One of the Kâsq!ague'dî named Floating (NA
lxâ'c), living at Wrangell, had a wife called Axtcî'k! who kept running away from him. He was a great hunter and hunted continually among the mountains of Bradfield canal accompanied by his slave. One day, as they were pulling along in a canoe while the dogs ran on shore, they heard the dogs barking at a certain place. They landed and ran thither. Then they saw the dogs lying on the ground with saliva dropping from their mouths, while a small bear ran along some distance off. The hunter saw this bear climb up the side of a cliff and was about to pursue it when he suddenly lost all of his strength and lay there just like his dogs. He watched the bear, however, and saw it go into a hole in the very middle of the cliff. Then he said, "That is not a bear. It could not have climbed up there and have gone into that cliff had it been one. It must be something else."
Floating thought a great deal of his wife and was suffering much because she had now been gone from him for eight months.

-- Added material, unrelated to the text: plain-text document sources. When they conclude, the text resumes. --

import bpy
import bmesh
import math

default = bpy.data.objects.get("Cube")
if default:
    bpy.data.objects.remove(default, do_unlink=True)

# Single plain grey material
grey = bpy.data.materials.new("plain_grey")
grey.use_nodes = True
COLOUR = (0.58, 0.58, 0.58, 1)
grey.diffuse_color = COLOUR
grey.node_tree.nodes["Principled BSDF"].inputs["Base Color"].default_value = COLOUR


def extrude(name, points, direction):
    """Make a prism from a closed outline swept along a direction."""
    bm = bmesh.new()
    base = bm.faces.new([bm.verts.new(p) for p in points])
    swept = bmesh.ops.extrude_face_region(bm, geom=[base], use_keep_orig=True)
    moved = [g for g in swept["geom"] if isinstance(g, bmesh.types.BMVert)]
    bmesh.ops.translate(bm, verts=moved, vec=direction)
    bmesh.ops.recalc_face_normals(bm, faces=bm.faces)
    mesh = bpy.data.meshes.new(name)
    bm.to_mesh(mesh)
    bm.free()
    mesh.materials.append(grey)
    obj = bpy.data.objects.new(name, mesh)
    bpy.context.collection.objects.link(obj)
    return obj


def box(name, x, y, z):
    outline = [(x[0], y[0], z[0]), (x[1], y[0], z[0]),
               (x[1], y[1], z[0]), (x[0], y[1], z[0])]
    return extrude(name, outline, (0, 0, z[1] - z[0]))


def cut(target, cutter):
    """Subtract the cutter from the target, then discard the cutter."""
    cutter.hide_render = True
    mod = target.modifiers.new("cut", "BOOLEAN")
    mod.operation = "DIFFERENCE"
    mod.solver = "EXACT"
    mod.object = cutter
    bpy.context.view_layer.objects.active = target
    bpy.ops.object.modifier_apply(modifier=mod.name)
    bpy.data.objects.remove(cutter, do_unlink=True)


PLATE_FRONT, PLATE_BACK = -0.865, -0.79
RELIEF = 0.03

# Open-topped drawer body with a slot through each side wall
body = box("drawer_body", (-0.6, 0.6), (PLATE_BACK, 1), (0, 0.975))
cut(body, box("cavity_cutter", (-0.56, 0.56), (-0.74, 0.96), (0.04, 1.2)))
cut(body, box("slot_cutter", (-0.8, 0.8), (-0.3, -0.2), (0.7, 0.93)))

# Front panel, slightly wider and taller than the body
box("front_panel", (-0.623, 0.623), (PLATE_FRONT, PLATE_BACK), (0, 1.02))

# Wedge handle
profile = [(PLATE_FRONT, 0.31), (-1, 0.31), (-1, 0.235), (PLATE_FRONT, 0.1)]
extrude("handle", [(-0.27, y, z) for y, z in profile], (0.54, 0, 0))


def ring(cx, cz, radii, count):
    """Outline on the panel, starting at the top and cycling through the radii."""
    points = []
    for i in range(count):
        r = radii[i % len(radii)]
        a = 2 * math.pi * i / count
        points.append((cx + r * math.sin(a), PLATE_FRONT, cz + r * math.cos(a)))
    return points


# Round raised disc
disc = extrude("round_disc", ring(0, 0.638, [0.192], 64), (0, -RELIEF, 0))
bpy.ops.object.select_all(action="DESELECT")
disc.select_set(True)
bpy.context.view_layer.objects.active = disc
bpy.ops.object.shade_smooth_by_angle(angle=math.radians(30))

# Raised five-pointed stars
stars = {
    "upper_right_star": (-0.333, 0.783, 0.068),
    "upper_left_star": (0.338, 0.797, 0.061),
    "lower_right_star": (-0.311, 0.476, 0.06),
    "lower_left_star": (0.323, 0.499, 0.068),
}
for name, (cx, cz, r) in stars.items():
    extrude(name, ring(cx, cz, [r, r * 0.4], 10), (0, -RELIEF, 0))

When he saw this bear go into the inaccessible hole in the cliff, he went back to town and made a very large, strong rope out of roots and a cedar-bark basket large enough to hold one person. With these he went back again to the cliff and climbed to a position above the hole the bear had entered. Then he tied a rope around his slave's waist, and another to the basket and put the slave inside. He was going to lower him down to the hole.

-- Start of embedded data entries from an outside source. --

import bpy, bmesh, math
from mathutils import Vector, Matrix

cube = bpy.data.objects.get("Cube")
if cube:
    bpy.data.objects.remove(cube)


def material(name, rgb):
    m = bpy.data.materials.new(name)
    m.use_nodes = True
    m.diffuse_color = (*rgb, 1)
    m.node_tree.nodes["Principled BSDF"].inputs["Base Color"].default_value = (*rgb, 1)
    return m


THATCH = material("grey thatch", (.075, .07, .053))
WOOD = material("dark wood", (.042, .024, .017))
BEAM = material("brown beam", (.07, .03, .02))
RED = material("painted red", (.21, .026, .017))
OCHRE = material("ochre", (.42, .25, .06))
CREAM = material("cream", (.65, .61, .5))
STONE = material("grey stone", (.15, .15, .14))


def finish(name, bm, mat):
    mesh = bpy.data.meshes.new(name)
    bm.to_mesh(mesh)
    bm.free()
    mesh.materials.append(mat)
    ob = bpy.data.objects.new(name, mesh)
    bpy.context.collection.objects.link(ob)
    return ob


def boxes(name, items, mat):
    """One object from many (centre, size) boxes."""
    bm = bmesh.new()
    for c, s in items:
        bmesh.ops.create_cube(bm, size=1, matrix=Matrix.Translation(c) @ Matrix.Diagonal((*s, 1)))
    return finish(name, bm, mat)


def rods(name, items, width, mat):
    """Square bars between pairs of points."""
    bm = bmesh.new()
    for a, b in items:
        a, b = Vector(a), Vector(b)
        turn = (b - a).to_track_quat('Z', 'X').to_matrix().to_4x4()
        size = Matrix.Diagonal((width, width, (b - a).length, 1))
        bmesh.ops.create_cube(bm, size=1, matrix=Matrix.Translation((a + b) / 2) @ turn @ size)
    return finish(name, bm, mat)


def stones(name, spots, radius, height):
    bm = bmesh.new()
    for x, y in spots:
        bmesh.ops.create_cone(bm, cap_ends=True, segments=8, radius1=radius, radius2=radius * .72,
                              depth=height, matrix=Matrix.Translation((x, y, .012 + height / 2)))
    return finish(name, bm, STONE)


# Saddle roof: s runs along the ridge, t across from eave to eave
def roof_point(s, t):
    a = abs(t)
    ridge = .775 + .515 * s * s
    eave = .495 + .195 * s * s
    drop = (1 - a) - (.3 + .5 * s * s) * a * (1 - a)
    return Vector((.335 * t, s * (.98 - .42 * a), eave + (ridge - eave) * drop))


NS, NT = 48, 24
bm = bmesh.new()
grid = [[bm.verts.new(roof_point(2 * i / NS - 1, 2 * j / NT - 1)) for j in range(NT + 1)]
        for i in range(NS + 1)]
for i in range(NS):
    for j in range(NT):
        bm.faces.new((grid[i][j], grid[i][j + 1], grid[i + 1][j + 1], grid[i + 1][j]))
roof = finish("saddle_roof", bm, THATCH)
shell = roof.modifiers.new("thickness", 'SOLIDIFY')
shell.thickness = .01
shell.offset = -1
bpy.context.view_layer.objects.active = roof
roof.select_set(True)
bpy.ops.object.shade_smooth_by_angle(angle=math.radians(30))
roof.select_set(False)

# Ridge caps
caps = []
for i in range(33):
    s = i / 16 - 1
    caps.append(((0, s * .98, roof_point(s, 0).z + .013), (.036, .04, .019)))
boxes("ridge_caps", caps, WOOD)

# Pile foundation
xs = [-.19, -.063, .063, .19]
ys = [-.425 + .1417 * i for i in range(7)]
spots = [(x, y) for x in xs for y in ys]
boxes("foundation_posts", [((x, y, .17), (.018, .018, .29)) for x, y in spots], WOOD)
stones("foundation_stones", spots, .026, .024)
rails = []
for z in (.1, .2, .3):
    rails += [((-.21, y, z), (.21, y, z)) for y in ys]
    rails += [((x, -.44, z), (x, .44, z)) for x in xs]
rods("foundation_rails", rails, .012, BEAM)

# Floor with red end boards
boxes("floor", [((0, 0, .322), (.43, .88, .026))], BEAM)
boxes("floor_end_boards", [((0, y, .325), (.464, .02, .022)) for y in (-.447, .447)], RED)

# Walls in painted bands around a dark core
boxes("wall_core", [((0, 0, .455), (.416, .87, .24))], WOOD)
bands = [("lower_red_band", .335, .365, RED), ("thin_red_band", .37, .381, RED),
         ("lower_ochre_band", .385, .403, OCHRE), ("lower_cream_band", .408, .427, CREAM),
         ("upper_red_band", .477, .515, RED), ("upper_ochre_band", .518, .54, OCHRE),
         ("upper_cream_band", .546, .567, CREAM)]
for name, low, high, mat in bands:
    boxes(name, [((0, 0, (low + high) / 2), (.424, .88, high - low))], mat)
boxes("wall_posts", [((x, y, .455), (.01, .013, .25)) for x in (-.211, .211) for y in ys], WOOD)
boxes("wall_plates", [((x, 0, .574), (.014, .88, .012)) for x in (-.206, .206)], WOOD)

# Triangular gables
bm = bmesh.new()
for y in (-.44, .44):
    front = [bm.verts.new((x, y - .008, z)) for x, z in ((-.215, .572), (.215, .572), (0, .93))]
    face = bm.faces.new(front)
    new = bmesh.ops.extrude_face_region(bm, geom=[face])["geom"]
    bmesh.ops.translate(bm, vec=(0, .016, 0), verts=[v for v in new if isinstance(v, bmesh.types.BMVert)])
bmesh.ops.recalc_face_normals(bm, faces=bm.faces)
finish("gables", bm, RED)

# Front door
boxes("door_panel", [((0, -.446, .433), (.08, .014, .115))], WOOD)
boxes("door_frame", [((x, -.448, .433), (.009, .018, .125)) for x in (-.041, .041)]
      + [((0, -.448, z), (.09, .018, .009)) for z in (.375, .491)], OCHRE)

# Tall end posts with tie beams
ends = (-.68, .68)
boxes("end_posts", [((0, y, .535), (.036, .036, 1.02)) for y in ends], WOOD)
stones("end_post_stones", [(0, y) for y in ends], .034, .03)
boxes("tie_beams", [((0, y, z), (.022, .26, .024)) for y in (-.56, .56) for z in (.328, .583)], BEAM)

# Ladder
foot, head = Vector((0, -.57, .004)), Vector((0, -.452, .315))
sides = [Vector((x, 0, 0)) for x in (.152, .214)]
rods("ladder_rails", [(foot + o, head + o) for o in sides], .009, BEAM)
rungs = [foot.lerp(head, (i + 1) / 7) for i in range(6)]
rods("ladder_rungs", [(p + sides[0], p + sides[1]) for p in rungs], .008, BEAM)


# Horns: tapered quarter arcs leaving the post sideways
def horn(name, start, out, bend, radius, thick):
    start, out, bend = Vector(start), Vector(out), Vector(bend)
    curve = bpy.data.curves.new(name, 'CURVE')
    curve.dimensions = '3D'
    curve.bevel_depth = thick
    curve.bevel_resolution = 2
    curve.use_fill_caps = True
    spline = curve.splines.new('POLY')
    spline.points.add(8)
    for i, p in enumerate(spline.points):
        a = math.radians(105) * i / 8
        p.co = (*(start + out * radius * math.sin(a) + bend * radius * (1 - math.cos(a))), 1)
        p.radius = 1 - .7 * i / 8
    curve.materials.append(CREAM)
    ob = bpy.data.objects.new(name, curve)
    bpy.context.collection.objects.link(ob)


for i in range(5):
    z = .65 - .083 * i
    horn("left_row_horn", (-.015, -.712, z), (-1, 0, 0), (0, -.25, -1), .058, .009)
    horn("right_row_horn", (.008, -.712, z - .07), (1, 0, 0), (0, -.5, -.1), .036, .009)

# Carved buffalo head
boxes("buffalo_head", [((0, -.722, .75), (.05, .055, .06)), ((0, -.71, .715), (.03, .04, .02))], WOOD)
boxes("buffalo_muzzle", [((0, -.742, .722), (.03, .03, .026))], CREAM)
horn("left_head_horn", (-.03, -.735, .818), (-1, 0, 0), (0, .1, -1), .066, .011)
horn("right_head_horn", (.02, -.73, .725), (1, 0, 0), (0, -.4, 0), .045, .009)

Now the man said to his slave, "When I get you to the mouth of the hole, shake this basket very hard so that I may know it." He gave him a little wooden dipper and said, "Dip that into the hole and see what you get out." Then he lowered the slave. When the latter put his dipper into the hole it came out filled with ants. Then the slave screamed, but his master said, "I will let you drop if you don't hold up. Put that dipper in again and see what you bring out. The slave

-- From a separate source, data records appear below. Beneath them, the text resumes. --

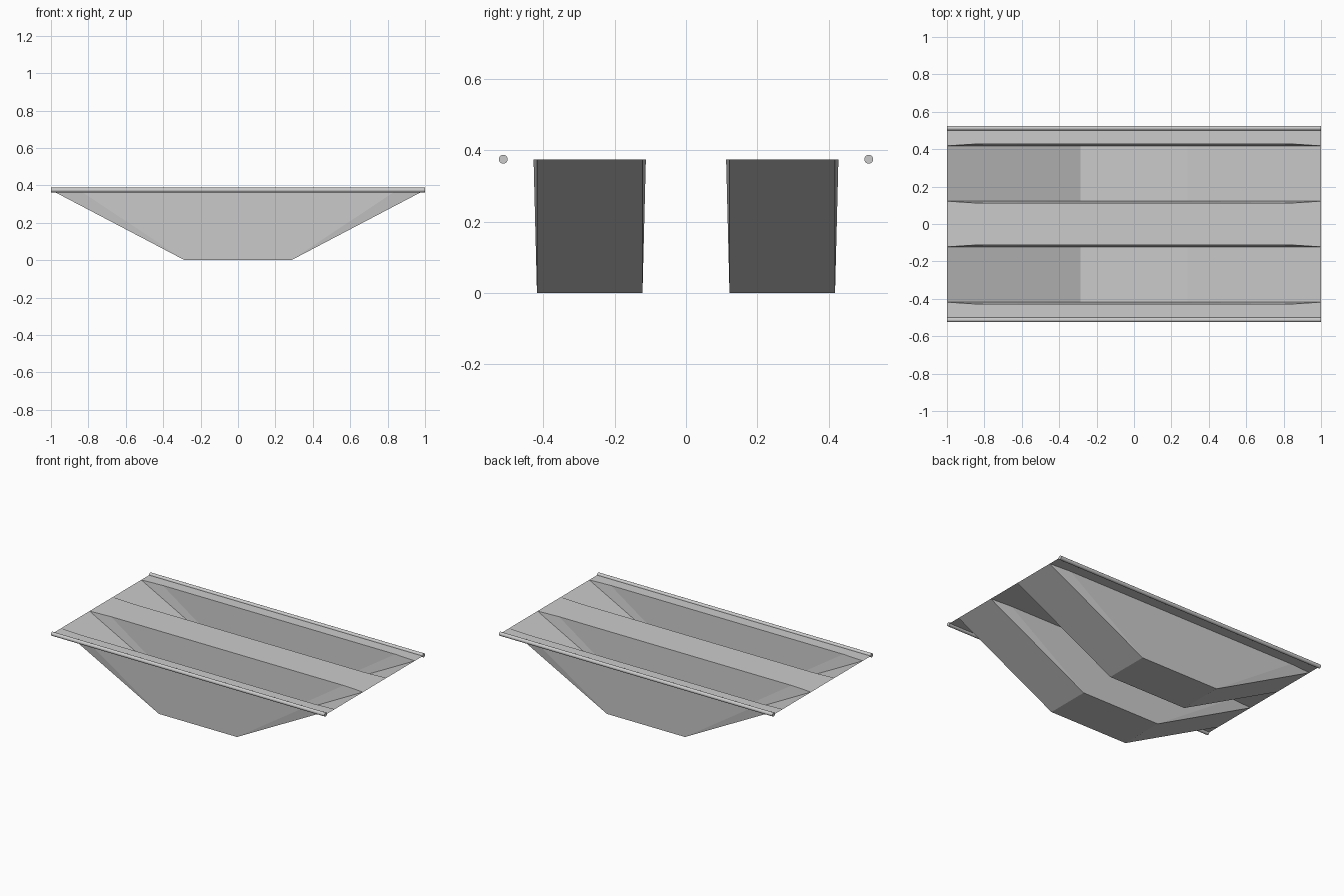
import bpy, math

if "Cube" in bpy.data.objects:
    bpy.data.objects.remove(bpy.data.objects["Cube"])

TOP = 0.375      # rim height
ROD_Y, ROD_R = 0.5125, 0.0125
IN, OUT = 0.122, 0.418      # trough floor edges in y
FLARE = 0.0095              # sideways flare of the walls at the rim
FLOOR_X, RIM_X = 0.285, 0.85


def mesh_object(name, verts, faces):
    mesh = bpy.data.meshes.new(name)
    mesh.from_pydata(verts, [], faces)
    mesh.update()
    obj = bpy.data.objects.new(name, mesh)
    bpy.context.collection.objects.link(obj)
    return obj


def rim(y, flare):
    """Rim edge of a trough wall, from left end to right end."""
    return [(-1, y, TOP), (-RIM_X, y + flare, TOP), (RIM_X, y + flare, TOP), (1, y, TOP)]


def trough(name, s):
    """Sheet trough: floor, sloped ends, flared walls with corner triangles."""
    verts = []
    for y, flare in ((s * IN, -s * FLARE), (s * OUT, s * FLARE)):
        verts += rim(y, flare) + [(-FLOOR_X, y, 0), (FLOOR_X, y, 0)]
    faces = [(4, 5, 11, 10), (0, 4, 10, 6), (5, 3, 9, 11)]
    for k in (0, 6):
        w = [(0, 1, 4), (1, 2, 5, 4), (2, 3, 5)]
        faces += [tuple(i + k for i in (f if k == 0 else f[::-1])) for f in w]
    if s < 0:
        faces = [f[::-1] for f in faces]
    mesh_object(name, verts, faces)


def strip(name, low, high):
    """Flat deck strip between two edges running along x."""
    n = len(low)
    mesh_object(name, low + high, [(i, i + 1, n + i + 1, n + i) for i in range(n - 1)])


def straight(y):
    return [(x, y, TOP) for x in (-1, -RIM_X, RIM_X, 1)]


# Troughs, outer flanges and edge rods on both sides
for side, s in (("front", -1), ("back", 1)):
    trough(side + "_trough", s)
    edges = [rim(s * OUT, s * FLARE), straight(s * ROD_Y)]
    strip(side + "_flange", *(edges if s > 0 else edges[::-1]))
    bpy.ops.mesh.primitive_cylinder_add(vertices=20, radius=ROD_R, depth=2,
                                        location=(0, s * ROD_Y, TOP),
                                        rotation=(0, math.pi / 2, 0))
    bpy.context.object.name = side + "_edge_rod"
    bpy.ops.object.shade_smooth_by_angle(angle=math.radians(40))

# Deck between the troughs
strip("centre_deck", rim(-IN, FLARE), rim(IN, -FLARE))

did so and brought out little frogs. All these were to be used with the medicine he was to get out last. The third time he put the dipper in he got blue flies. Then he put it in the fourth time to get the medicine, and sure enough on the end of it, when it came out, there was some stuff that looked like tallow and had a pleasant odor.
After that Floating pulled up his slave, and when he reached the top he had fainted and looked as though he were dead, but he soon came to. Then Floating took one of each kind of creature, mashed them up along with the white stuff, and put all into the shaft of an eagle feather. The medicine he thus made is called Crying-for medicine. When Floating wanted to kill any bear, mountain goat, or other animal, all he had to do was to shake it in the air and whatever he wanted would come down to him.
After this Floating went back to his village, where his wife also was, and the news of his return spread everywhere. It was early in winter. Then his wife was entirely unable to stay away from him, and ran to his door very early in the morning. They let her inside, but her husband would not allow her to come any nearer to him. She begged very hard to be allowed to come back, but he had already suffered so much on her account that he was determined that she should suffer in her turn. The harder she begged the more determined he was that she should not come back. He never took her back, and she suffered a great deal, especially when she found that he had become very rich and could have any woman in the village that he wanted. It was because of this medicine that she was so anxious to get back to him, and it was because he wanted to make her suffer that he was so anxious to get it. None except people of the Raven clan use this medicine. Even now, when a girl is so much in love as to be crazy over it, it is said, "They must have used the Crying-for medicine on her."